Meals, outside the US: The M&IE rate given here minus $3
(follow menus to the most recently announced rates).

Lodging, Georgia and rest of US: The lodging rate given here.
Lodging, outside the US: The lodging rate given here
(follow menus to the most recently announced rates).
Meals or lodging charges that exceed these rates by more than 25%, and meal charges in Georgia that exceed them at all, must be justified by a letter accompanying the expense report, signed by the appropriate dean or vice president.

Lodging: You are expected to limit costs and to ask for the government employee rate whenever available (unless of course you get an even lower rate some other way).
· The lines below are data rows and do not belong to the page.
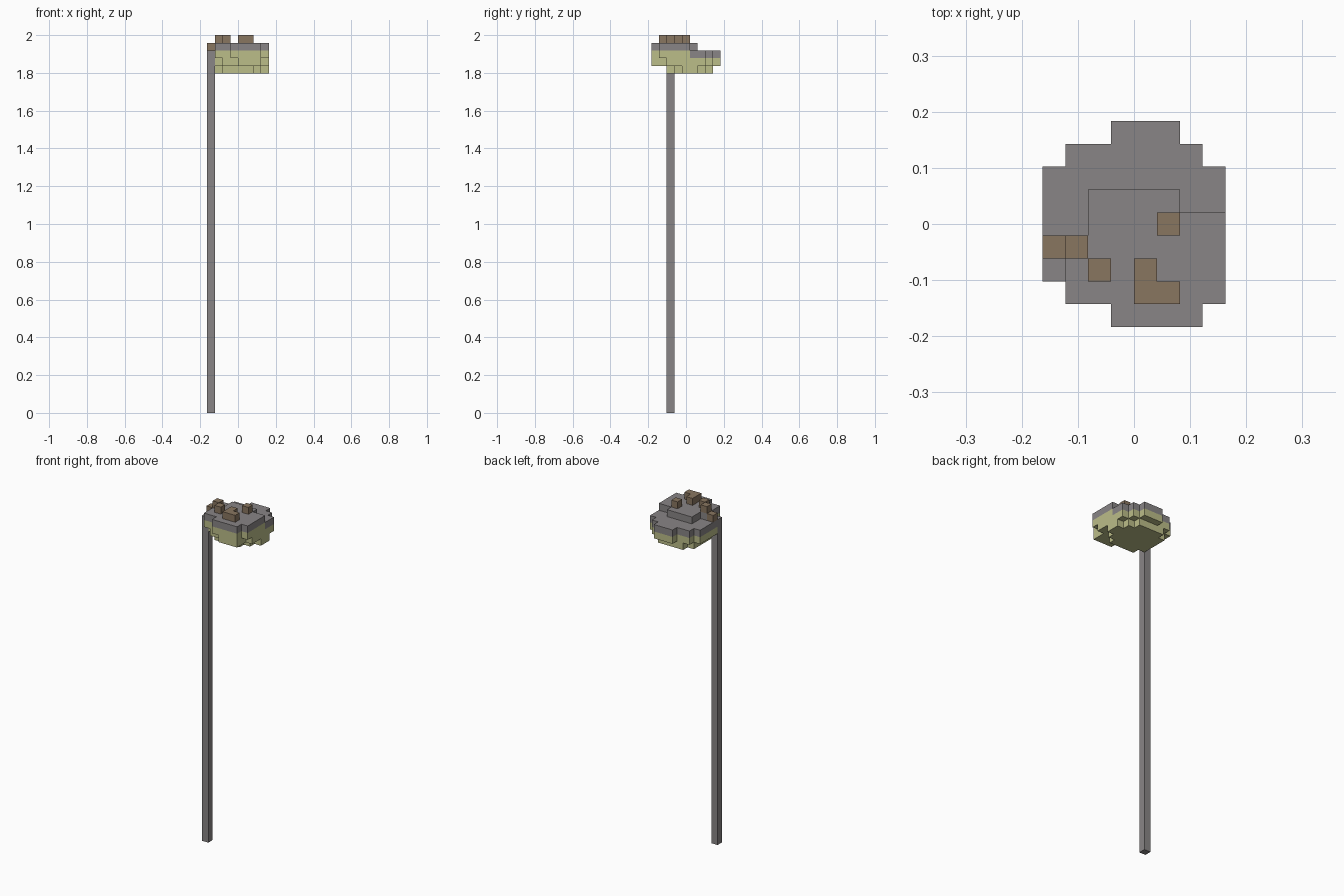
import bpy, bmesh
from mathutils import Vector

if "Cube" in bpy.data.objects:
    bpy.data.objects.remove(bpy.data.objects["Cube"], do_unlink=True)

UNIT = 2 / 49                      # edge of one block
ORIGIN = Vector((-4, -4.5, 0))     # block grid corner, in blocks
CRUST_LEVEL = 46                   # level of the lower step of the crust


def make_material(name, color):
    mat = bpy.data.materials.new(name)
    mat.use_nodes = True
    mat.diffuse_color = (*color, 1)
    bsdf = next(n for n in mat.node_tree.nodes if n.type == 'BSDF_PRINCIPLED')
    bsdf.inputs["Base Color"].default_value = (*color, 1)
    return mat


stone_grey = make_material("stone grey", (.25, .235, .237))
pale_yellow = make_material("pale yellow", (.5, .51, .25))
earth_brown = make_material("earth brown", (.25, .18, .117))


def layer(level, rows):
    """Blocks of one level; rows maps y to its first and last x."""
    return {(x, y, level) for y, (a, b) in rows.items() for x in range(a, b + 1)}


# Rounded head, level by level
base = layer(44, {2: (2, 5), 3: (1, 6), 4: (1, 7), 5: (1, 7), 6: (1, 6), 7: (2, 5)})
belly = layer(45, {0: (4, 6), 1: (2, 6), 2: (1, 7), 3: (0, 7), 4: (0, 7),
                   5: (0, 7), 6: (0, 7), 7: (1, 6), 8: (3, 5)})
middle = layer(46, {0: (3, 6), 1: (1, 7), 2: (1, 7), 3: (0, 7), 4: (0, 7),
                    5: (0, 7), 6: (0, 7), 7: (1, 6), 8: (3, 5)})
top = layer(47, {0: (3, 6), 1: (1, 7), 2: (1, 7), 3: (1, 7), 4: (2, 7), 5: (2, 5)})

# The crust covers the back step and every middle block left open above
step = {c for c in middle if c[1] > 4 or (c[0], c[1], CRUST_LEVEL + 1) not in top}

# Small bumps on top, and the pole
bumps = {(0, 3, 47), (1, 3, 48), (2, 2, 48), (4, 2, 48),
         (4, 1, 48), (5, 1, 48), (5, 4, 48)}
pole = {(0, 2, z) for z in range(CRUST_LEVEL + 1)}

parts = {
    "pole": (pole, stone_grey),
    "head_underside": (base | belly | (middle - step), pale_yellow),
    "head_crust": (top | step, stone_grey),
    "top_bumps": (bumps, earth_brown),
}
solid = set().union(*(cells for cells, _ in parts.values()))


def build(name, cells, mat):
    """Skin the outside of a block set and merge its flat areas."""
    bm = bmesh.new()
    for cell in cells:
        center = Vector(cell) + Vector((.5, .5, .5)) + ORIGIN
        for axis in range(3):
            for sign in (-1, 1):
                normal = Vector((0, 0, 0))
                normal[axis] = sign
                if tuple(int(c + n) for c, n in zip(cell, normal)) in solid:
                    continue
                u = Vector((0, 0, 0))
                u[(axis + 1) % 3] = .5
                v = normal.cross(u)
                mid = center + normal / 2
                corners = (mid - u - v, mid + u - v, mid + u + v, mid - u + v)
                bm.faces.new([bm.verts.new(p * UNIT) for p in corners])
    bmesh.ops.remove_doubles(bm, verts=bm.verts, dist=UNIT / 100)
    bmesh.ops.dissolve_limit(bm, angle_limit=.01, verts=bm.verts, edges=bm.edges)
    mesh = bpy.data.meshes.new(name)
    bm.to_mesh(mesh)
    bm.free()
    mesh.materials.append(mat)
    bpy.context.scene.collection.objects.link(bpy.data.objects.new(name, mesh))


for part_name, (cells, mat) in parts.items():
    build(part_name, cells, mat)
Traveling in Georgia, you are exempt from local hotel/motel taxes; bring this form with you.

If you share a room with someone who is not traveling for the state, such as your spouse, you are entitled to reimbursement at the single room rate (which is often the same as the double room rate). Get a hotel employee to note the single room rate on your receipt.

Meals: Although we don't require receipts for meals, we expect you to avoid excessive expenditure. If your meals cost more than the per diem rate, explanation will be necessary. This very commonly happens with AI Center personnel traveling to major cities; keep careful records, don't be extravagant, and write a letter detailing the reason for the high costs. This letter will be submitted to the Dean for approval.

Recent change: You are no longer required to keep exact records of the cost of each meal. Instead you can claim the per diem rate for meals.

In my opinion, it is usually better to record the exact cost of meals and claim it. Tips and service charges are included, and snacks can be lumped with the adjacent meal.

Your car: If you use your car for any part of the trip, keep records of exact odometer readings at the beginning and end of each journey. The rate for mileage reimbursement is given on the expense form, which is revised frequently.

Recent change: If your trip begins or ends at your home, then from your mileage you should subtract the distance you normally travel to the University. The intent is to reimburse you only for mileage you would not ordinarily drive.

Side-trips: If you make personal side-trips, the principle is that at every moment you are either traveling for the University, or not. You will have to determine which parts of your trip are official state travel. The University will reimburse only those parts. You will need receipts that distinguish cleanly between personal travel and official travel.

On the expense report form, you should report your travels on personal days, but not report any expenses for them. A personal side trip need not span a complete day.

Complex mixtures of personal and official travel should be planned in advance, in consultation with your supervisor.